§ **Provided records**
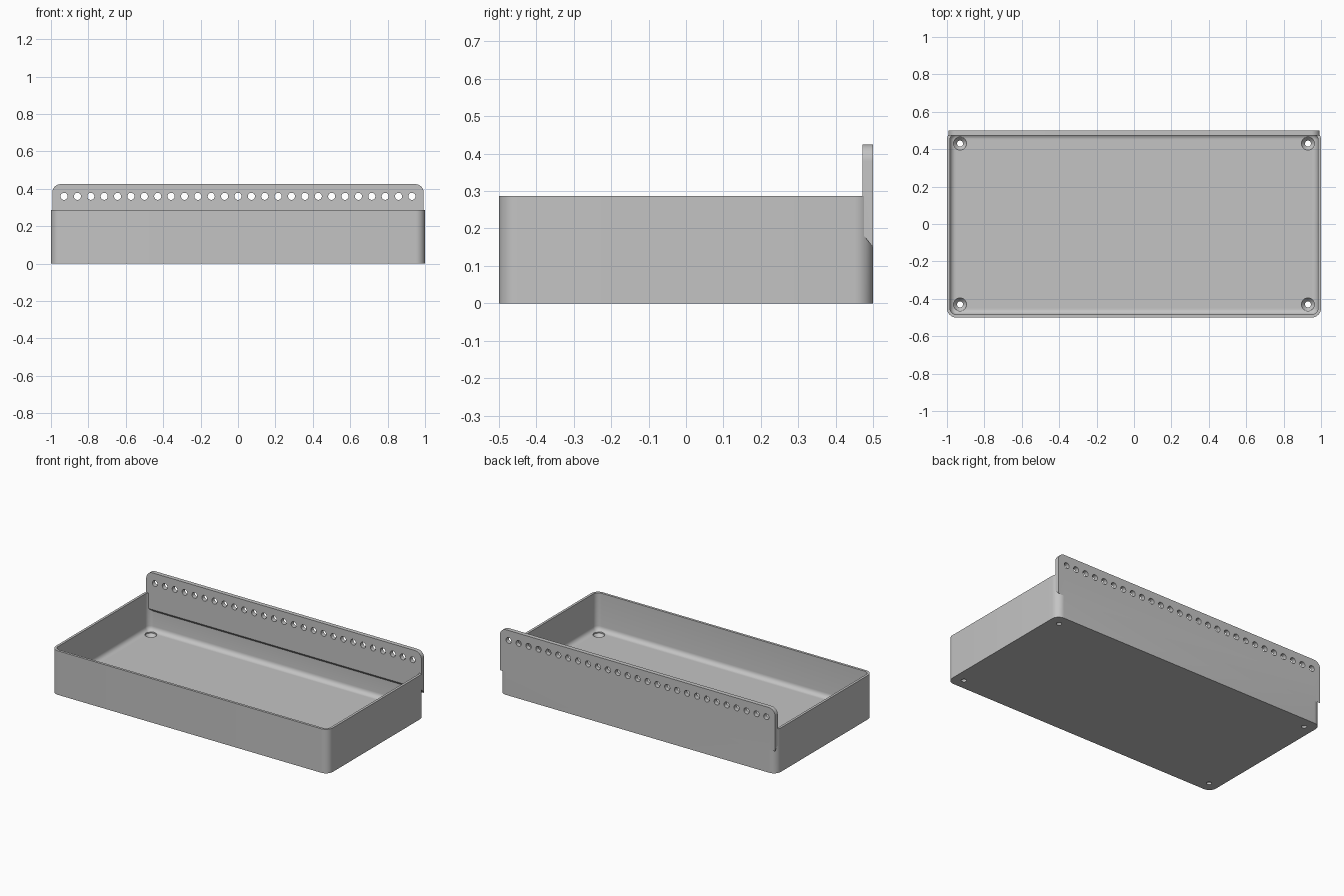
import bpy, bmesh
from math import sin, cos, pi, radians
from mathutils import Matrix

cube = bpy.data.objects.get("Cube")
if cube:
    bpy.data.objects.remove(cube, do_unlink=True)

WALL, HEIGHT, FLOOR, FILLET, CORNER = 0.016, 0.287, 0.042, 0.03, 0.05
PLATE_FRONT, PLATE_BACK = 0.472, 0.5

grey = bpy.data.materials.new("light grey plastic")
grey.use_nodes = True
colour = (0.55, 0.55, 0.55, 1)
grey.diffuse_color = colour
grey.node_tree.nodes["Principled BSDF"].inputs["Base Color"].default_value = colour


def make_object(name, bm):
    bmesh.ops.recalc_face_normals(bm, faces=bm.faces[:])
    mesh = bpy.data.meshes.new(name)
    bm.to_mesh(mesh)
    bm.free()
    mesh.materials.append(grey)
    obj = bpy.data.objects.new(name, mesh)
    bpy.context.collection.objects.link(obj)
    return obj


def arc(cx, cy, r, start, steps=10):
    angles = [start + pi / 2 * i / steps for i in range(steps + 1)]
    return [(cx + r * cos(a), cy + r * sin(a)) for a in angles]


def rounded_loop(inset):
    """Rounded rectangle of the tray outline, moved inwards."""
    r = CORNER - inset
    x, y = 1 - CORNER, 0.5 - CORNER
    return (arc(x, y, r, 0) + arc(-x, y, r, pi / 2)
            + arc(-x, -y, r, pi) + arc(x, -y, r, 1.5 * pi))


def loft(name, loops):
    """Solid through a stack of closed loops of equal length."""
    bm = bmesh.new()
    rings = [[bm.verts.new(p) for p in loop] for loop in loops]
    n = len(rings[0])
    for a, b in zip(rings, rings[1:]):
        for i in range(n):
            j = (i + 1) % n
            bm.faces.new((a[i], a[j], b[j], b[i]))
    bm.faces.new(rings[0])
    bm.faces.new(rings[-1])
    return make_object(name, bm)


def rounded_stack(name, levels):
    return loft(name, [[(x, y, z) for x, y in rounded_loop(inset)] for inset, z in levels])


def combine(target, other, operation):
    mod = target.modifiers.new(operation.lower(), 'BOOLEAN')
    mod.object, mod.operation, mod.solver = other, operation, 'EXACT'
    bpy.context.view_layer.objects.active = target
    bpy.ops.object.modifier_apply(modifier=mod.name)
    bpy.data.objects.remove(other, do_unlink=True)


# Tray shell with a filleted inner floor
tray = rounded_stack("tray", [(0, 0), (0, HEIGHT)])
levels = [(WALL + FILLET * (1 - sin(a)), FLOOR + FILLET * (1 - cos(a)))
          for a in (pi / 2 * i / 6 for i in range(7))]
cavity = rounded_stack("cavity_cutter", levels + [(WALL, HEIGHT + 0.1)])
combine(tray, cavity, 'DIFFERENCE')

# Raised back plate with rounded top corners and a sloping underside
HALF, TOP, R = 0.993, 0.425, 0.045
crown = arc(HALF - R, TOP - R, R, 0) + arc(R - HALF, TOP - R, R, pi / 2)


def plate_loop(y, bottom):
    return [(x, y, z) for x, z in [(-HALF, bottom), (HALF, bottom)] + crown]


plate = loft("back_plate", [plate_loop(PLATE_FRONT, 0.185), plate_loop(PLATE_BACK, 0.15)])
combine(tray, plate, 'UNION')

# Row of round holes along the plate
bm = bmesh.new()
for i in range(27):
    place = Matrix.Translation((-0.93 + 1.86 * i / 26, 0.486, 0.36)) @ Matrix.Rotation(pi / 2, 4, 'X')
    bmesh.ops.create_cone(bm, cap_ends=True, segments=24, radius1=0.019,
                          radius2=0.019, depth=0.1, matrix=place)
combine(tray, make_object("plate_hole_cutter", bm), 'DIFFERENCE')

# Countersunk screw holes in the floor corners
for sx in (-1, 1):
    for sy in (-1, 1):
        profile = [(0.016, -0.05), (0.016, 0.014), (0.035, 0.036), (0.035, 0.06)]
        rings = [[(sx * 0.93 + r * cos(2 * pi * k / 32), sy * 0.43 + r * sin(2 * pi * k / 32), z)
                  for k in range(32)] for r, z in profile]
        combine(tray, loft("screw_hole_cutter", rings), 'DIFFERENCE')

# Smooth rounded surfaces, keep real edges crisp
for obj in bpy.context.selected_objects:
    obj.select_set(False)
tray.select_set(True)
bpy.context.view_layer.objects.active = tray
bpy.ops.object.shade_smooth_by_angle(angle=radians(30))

§ **What is being asked**
For the listing above, state how many lines include the word "context", and give only the number.

§ **Exercise solution**
4